Areas with the lower median income, a greater percentage of individuals who identify as non-white and/or Hispanic/Latino, a greater percentage of essential workers, and a greater percentage of healthcare workers had more subway use during the pandemic. The positive associations between subway use and median income, and between subway use and percent non-white and/or Hispanic/Latino do not remain when adjusted for the percent of essential workers. This suggests essential work is what drives subway use in lower SES zip codes and communities of color. Increased subway use was associated with a higher rate of COVID-19 cases per 100,000 population when adjusted for testing effort (aRR=1.11; 95% CI: 1.03 - 1.19), but this association was weaker once we adjusted for median income (aRR=1.06; 95% CI: 1.00 - 1.12). All sociodemographic variables were significantly associated with the rate of positive cases per 100,000 population when adjusting for testing effort (except percent uninsured) and adjusting for both income and testing effort.

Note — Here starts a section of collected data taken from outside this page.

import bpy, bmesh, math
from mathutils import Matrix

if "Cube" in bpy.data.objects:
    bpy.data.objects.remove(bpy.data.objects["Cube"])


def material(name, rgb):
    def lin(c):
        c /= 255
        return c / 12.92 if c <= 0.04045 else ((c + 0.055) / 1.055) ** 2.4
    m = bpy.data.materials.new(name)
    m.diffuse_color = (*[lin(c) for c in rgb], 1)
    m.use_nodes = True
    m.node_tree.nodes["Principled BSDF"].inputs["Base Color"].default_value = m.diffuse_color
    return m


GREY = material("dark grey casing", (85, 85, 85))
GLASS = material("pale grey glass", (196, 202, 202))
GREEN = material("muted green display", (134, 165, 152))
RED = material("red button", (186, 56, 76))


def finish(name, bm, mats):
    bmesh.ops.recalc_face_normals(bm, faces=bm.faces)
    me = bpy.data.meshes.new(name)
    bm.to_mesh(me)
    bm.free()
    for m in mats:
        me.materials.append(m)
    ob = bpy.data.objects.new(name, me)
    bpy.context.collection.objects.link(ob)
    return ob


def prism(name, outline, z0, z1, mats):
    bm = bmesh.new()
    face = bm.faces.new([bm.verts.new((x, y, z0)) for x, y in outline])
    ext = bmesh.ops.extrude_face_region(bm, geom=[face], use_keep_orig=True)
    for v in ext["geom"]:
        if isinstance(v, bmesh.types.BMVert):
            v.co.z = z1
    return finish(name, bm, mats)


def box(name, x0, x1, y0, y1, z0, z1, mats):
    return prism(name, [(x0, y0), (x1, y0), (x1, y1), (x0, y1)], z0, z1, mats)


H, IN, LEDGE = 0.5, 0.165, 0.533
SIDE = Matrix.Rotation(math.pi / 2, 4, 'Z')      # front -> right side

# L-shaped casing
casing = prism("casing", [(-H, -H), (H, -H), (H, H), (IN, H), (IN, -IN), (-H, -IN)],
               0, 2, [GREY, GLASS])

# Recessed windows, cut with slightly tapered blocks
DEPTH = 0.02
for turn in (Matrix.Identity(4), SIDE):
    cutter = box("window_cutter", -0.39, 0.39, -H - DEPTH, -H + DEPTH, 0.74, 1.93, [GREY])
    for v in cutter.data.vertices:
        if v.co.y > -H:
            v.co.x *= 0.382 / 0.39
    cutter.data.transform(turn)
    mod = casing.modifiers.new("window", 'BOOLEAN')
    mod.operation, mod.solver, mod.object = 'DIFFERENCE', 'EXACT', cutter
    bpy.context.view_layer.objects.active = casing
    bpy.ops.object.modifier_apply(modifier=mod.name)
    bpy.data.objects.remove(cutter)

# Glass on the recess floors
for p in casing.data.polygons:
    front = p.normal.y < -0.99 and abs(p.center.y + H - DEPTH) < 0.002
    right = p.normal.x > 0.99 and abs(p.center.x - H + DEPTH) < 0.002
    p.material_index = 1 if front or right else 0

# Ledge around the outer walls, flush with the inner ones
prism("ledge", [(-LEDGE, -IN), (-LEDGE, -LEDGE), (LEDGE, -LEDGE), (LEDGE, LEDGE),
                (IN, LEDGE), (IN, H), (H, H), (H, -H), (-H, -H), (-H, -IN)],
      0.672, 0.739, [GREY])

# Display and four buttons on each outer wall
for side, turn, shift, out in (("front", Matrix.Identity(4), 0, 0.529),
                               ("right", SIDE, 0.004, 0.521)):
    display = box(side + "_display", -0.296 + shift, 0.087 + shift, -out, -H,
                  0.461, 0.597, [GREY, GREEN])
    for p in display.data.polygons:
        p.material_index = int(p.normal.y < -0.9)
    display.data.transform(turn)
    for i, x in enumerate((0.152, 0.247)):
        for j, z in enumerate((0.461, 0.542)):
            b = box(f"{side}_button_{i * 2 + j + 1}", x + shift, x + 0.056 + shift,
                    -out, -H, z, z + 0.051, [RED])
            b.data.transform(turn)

The risk factor with the strongest association with COVID-19 was the percent of individuals in essential work (aRR = 1.59, 95% CI: 1.36 - 1.86). We found that subway use declined prior to any executive order, and there was an estimated 28-day lag between the onset of reduced subway use and the end of the exponential growth period of SARS-CoV-2 within New York City boroughs.
The United States CDC has reported that racial and ethnic disparities in the COVID-19 pandemic may in part be due to socioeconomic disadvantages that require individuals to continue to work outside their home and a lack of paid sick leave. However, data-driven analyses of the socioeconomic determinants of COVID-19 burden are still needed. Using data from New York City (NYC), we aimed to determine how socioeconomic factors impact human mobility and COVID-19 burden. Methods/Summary: New York City has a large amount of heterogeneity in socioeconomic status (SES) and demographics among neighborhoods. We used this heterogeneity to conduct a cross-sectional spatial analysis of the associations between human mobility (i.e., subway ridership), sociodemographic factors, and COVID-19 incidence as of April 26, 2020. We also conducted a secondary analysis of NYC boroughs (which are equivalent to counties in the city) to assess the relationship between the decline in subway use and the time it took for each borough to end the exponential growth period of COVID-19 cases.

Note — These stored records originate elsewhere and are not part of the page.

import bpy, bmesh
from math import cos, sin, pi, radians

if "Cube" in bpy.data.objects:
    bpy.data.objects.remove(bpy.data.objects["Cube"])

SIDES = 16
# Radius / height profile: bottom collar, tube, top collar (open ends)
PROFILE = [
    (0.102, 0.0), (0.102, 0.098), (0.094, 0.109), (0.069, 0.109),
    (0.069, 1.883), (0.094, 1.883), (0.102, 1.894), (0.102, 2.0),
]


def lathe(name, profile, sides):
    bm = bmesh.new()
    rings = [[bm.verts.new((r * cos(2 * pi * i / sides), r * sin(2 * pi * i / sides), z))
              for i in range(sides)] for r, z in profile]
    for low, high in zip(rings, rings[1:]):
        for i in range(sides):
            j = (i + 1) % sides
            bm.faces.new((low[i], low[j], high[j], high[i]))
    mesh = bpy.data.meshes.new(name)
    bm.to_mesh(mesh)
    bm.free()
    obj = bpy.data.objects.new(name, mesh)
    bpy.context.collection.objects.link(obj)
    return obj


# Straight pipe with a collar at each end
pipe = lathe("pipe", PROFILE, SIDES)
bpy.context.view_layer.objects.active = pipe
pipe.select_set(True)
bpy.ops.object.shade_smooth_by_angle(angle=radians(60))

Our results suggest that the ability to stay home during the pandemic has been constrained by SES and work circumstances. Poorer neighborhoods are not afforded the same reductions in mobility as their richer counterparts. Furthermore, lower SES neighborhoods have higher disease burdens, which may be due to inequities in ability to shelter-in-place, and/or due to the plethora of other existing health disparities that increase vulnerability to COVID-19. Furthermore, the extended lag time between the dramatic fall in subway ridership and the end of the exponential growth phase for COVID-19 cases is important for future policy, because it demonstrates that if there is a resurgence, and stay-at-home orders are re-issued, then cities can expect to wait a month before reported cases will plateau.